On the people front, GDIT remains focused on attracting and retaining the very best technology talent. The culture of this business has created one of empowerment, accountability and inclusivity is a clear differentiator in a fiercely competitive talent market. Mission Systems experienced a series of challenges in the third quarter, additional supply chain disruptions, inflation, labor availability and select intel programs and customer contracting delays. Many Mission System customers have a serious shortage of contracting officers that have hampered their ability to execute on programs of record. In addition, quite understandably, customer focus has been redirected in some areas to meet the more urgent demands of the Ukraine.
The business has offset some of the bottom line impact by productivity improvements and cost-cutting initiatives. They will make every effort to catch up in the fourth quarter. Nonetheless, we anticipate these fact of life realities to continue for a while. I'll have more to say on that subject in a moment.
That concludes my remarks with respect to a solid quarter for the entire company. So as we look toward the end of the year, we expect performance to be largely in line with the update to guidance that we gave you on the last call. As I just referenced, we expect technologies to fall short of our previous estimates, but we expect aerospace to run somewhat ahead of our previous forecast. All up, they should offset each other. In all other respects, our guidance remains the same. We stand by our previous EPS guidance.

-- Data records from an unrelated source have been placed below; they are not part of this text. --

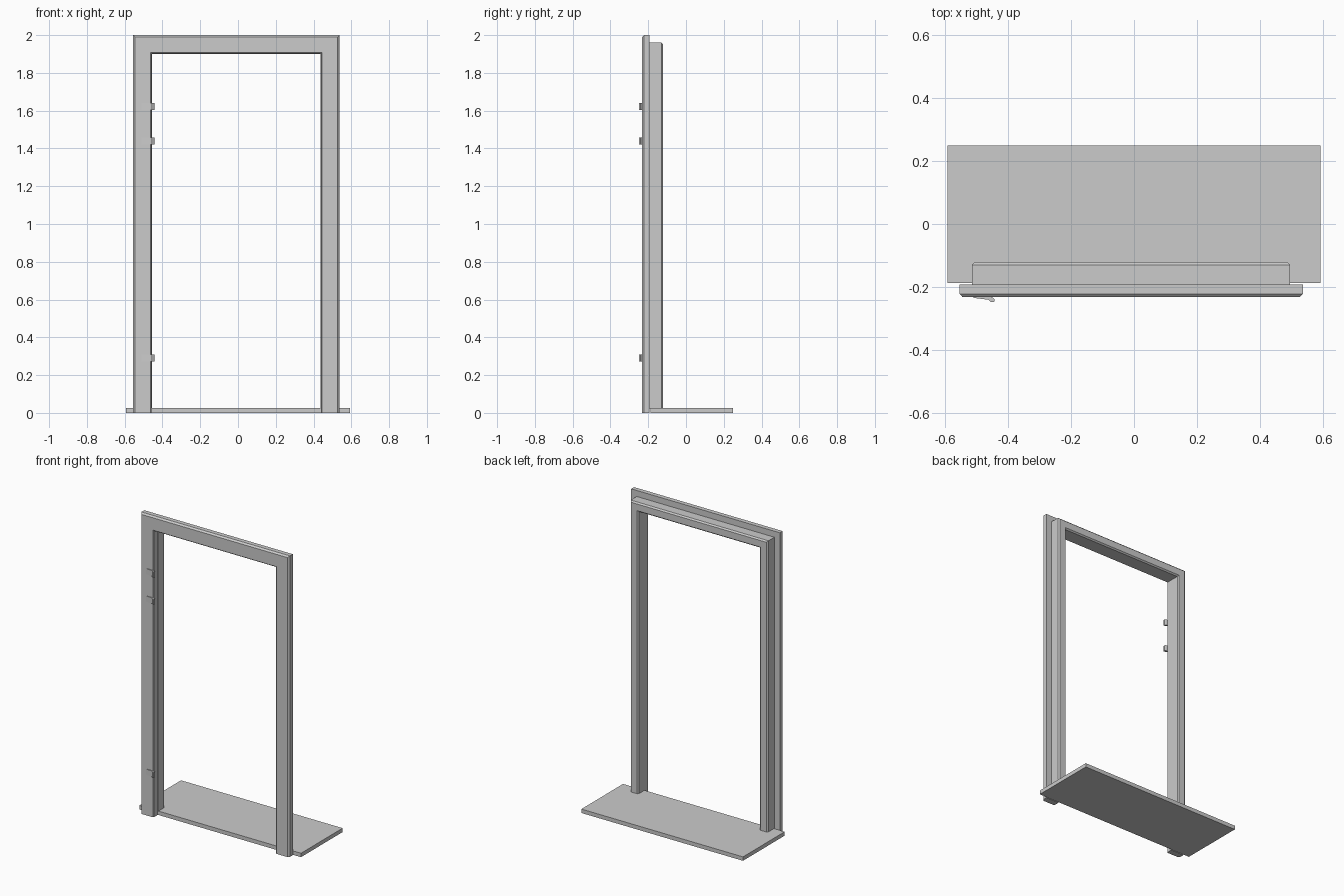
import bpy, bmesh

if "Cube" in bpy.data.objects:
    bpy.data.objects.remove(bpy.data.objects["Cube"])

CX = -0.009      # middle of the doorway
HEAD = 1.454     # height of a profile point on the head = HEAD + half width


def make_object(name, bm):
    bmesh.ops.recalc_face_normals(bm, faces=bm.faces)
    mesh = bpy.data.meshes.new(name)
    bm.to_mesh(mesh)
    bm.free()
    ob = bpy.data.objects.new(name, mesh)
    bpy.context.collection.objects.link(ob)
    return ob


def loft(name, rings):
    """Skin a closed section through a row of rings and cap both ends."""
    bm = bmesh.new()
    rows = [[bm.verts.new(p) for p in ring] for ring in rings]
    n = len(rows[0])
    for a, b in zip(rows, rows[1:]):
        for i in range(n):
            j = (i + 1) % n
            bm.faces.new((a[i], a[j], b[j], b[i]))
    bm.faces.new(rows[0])
    bm.faces.new(rows[-1])
    return make_object(name, bm)


def door_frame(name, profile, bottom):
    """Mitred three-sided frame; profile points are (half width, y)."""
    stations = [(-1, False), (-1, True), (1, True), (1, False)]
    return loft(name, [[(CX + s * w, y, HEAD + w if up else bottom)
                        for w, y in profile] for s, up in stations])


# Front casing with bevelled front edges
door_frame("front_casing", [
    (0.546, -0.192), (0.546, -0.222), (0.536, -0.233),
    (0.454, -0.233), (0.449, -0.228), (0.449, -0.192)], 0.0)

# Inner jamb frame behind the casing, bevelled at the back
door_frame("inner_jamb", [
    (0.506, -0.193), (0.506, -0.130), (0.497, -0.121),
    (0.453, -0.121), (0.445, -0.130), (0.445, -0.193)], 0.024)

# Floor threshold slab
rect = [(-0.594, -0.187), (0.594, -0.187), (0.594, 0.25), (-0.594, 0.25)]
loft("threshold", [[(x, y, z) for x, y in rect] for z in (0.0, 0.026)])

# Hinge leaves with knuckles on the left post
hinge = [(-0.51, -0.231), (-0.51, -0.235), (-0.463, -0.241), (-0.455, -0.248),
         (-0.445, -0.249), (-0.443, -0.240), (-0.449, -0.234), (-0.463, -0.231)]
for i, z in enumerate((0.29, 1.44, 1.622)):
    loft(f"hinge_{i + 1}", [[(x, y, z + d) for x, y in hinge]
                            for d in (-0.019, 0.019)])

I'll now turn the call over to our CFO, Jason Aiken, for further remarks.